Exercise brief: Reproduce the lines below exactly, starting at the one containing "housing.select_set(True)" and stopping at the final line.

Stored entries
--

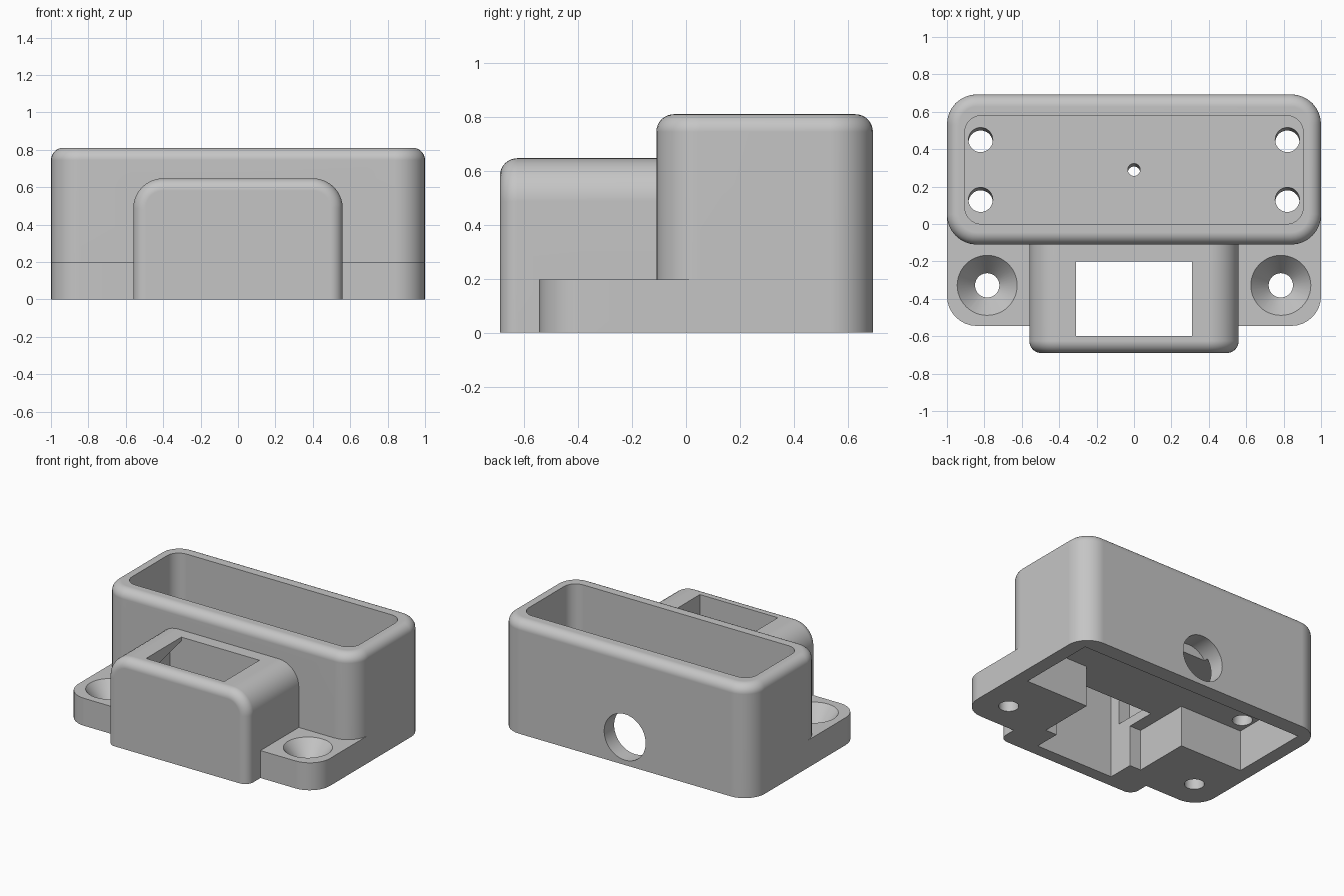
import bpy, bmesh, math
from mathutils import Matrix, Vector

cube = bpy.data.objects.get("Cube")
if cube:
    bpy.data.objects.remove(cube, do_unlink=True)

grey = bpy.data.materials.new("plain grey")
grey.use_nodes = True
colour = (0.56, 0.56, 0.56, 1)
grey.diffuse_color = colour
grey.node_tree.nodes["Principled BSDF"].inputs["Base Color"].default_value = colour


def finish(bm, name):
    bmesh.ops.recalc_face_normals(bm, faces=bm.faces)
    mesh = bpy.data.meshes.new(name)
    bm.to_mesh(mesh)
    bm.free()
    mesh.materials.append(grey)
    ob = bpy.data.objects.new(name, mesh)
    bpy.context.collection.objects.link(ob)
    return ob


def bevel(bm, test, radius, segments=8):
    edges = [e for e in bm.edges if test(*(v.co for v in e.verts))]
    bmesh.ops.bevel(bm, geom=edges, offset=radius, segments=segments,
                    profile=0.5, affect='EDGES', clamp_overlap=True)


def box_mesh(x0, x1, y0, y1, z0, z1):
    bm = bmesh.new()
    bmesh.ops.create_cube(bm, size=1)
    for v in bm.verts:
        v.co = Vector((x1 if v.co.x > 0 else x0,
                       y1 if v.co.y > 0 else y0,
                       z1 if v.co.z > 0 else z0))
    return bm


def box(name, *size, corner=0, top=0):
    bm = box_mesh(*size)
    if corner:
        bevel(bm, lambda a, b: abs(a.z - b.z) > 0.01, corner)
    if top:
        bevel(bm, lambda a, b: min(a.z, b.z) > size[5] - 0.001, top)
    return finish(bm, name)


def cone(name, centre, r_low, r_high, depth, turn=0):
    bm = bmesh.new()
    bmesh.ops.create_cone(bm, cap_ends=True, segments=48, radius1=r_low,
                          radius2=r_high, depth=depth,
                          matrix=Matrix.Translation(centre) @ Matrix.Rotation(turn, 4, 'X'))
    return finish(bm, name)


def prism(name, profile, half_width):
    """Outline of (y, z) points, extruded across x."""
    bm = bmesh.new()
    face = bm.faces.new([bm.verts.new((-half_width, y, z)) for y, z in profile])
    out = bmesh.ops.extrude_face_region(bm, geom=[face])
    bmesh.ops.translate(bm, vec=(2 * half_width, 0, 0),
                        verts=[g for g in out["geom"] if isinstance(g, bmesh.types.BMVert)])
    return finish(bm, name)


def combine(target, tool, operation):
    mod = target.modifiers.new(operation.lower(), 'BOOLEAN')
    mod.operation, mod.object, mod.solver = operation, tool, 'EXACT'
    graph = bpy.context.evaluated_depsgraph_get()
    mesh = bpy.data.meshes.new_from_object(target.evaluated_get(graph))
    target.modifiers.clear()
    target.data = mesh
    bpy.data.objects.remove(tool, do_unlink=True)


# Solid outer shapes: tall tray, foot plate and front box
housing = box("housing", -1, 1, -0.11, 0.693, 0, 0.81, corner=0.16, top=0.065)
foot = box("foot_plate", -1, 1, -0.545, 0.4, 0, 0.197, corner=0.16)

bm = box_mesh(-0.56, 0.56, -0.69, 0, 0, 0.647)
bevel(bm, lambda a, b: min(a.z, b.z) > 0.6 and abs(a.y - b.y) > 0.1, 0.16, 10)
bevel(bm, lambda a, b: max(a.y, b.y) < -0.68 and max(a.z, b.z) > 0.01, 0.065)
front_box = finish(bm, "front_box")

for part in (foot, front_box):
    combine(housing, part, 'UNION')

# Hollows: top tray, underside chamber and neck, window shaft with side notches
FLOOR, ROOF = 0.4, 0.295
cutters = [
    box("tray_pocket", -0.905, 0.905, 0, 0.58, FLOOR, 1, corner=0.09),
    box("chamber", -0.9, 0.9, 0, 0.58, -0.1, ROOF),
    box("neck", -0.4, 0.4, -0.41, 0.1, -0.1, ROOF),
    box("window_shaft", -0.31, 0.31, -0.6, -0.2, -0.1, 1),
    prism("side_notches", [(-0.52, 0.36), (-0.52, 0.54), (-0.2, 0.62), (-0.2, 0.36)], 0.4),
    cone("cable_hole", (0, 0.66, 0.2), 0.165, 0.165, 0.22, math.pi / 2),
    cone("centre_hole", (0, 0.29, FLOOR), 0.033, 0.033, 0.4, -0.15),
]
# Tray floor holes and countersunk foot holes on both sides
for side in (-1, 1):
    for y in (0.13, 0.45):
        cutters.append(cone("floor_hole", (side * 0.82, y, FLOOR), 0.065, 0.065, 0.3, -0.15))
    at = side * 0.785
    cutters.append(cone("screw_hole", (at, -0.328, 0.1), 0.065, 0.065, 0.4))
    cutters.append(cone("countersink", (at, -0.328, 0.145), 0.065, 0.171, 0.13))

for cutter in cutters:
    combine(housing, cutter, 'DIFFERENCE')

# Smooth fillets with crisp edges
bpy.ops.object.select_all(action='DESELECT')
housing.select_set(True)
bpy.context.view_layer.objects.active = housing
bpy.ops.object.shade_smooth_by_angle(angle=math.radians(25))
weighted = housing.modifiers.new("even_shading", 'WEIGHTED_NORMAL')
weighted.keep_sharp = True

--

Reply:
housing.select_set(True)
bpy.context.view_layer.objects.active = housing
bpy.ops.object.shade_smooth_by_angle(angle=math.radians(25))
weighted = housing.modifiers.new("even_shading", 'WEIGHTED_NORMAL')
weighted.keep_sharp = True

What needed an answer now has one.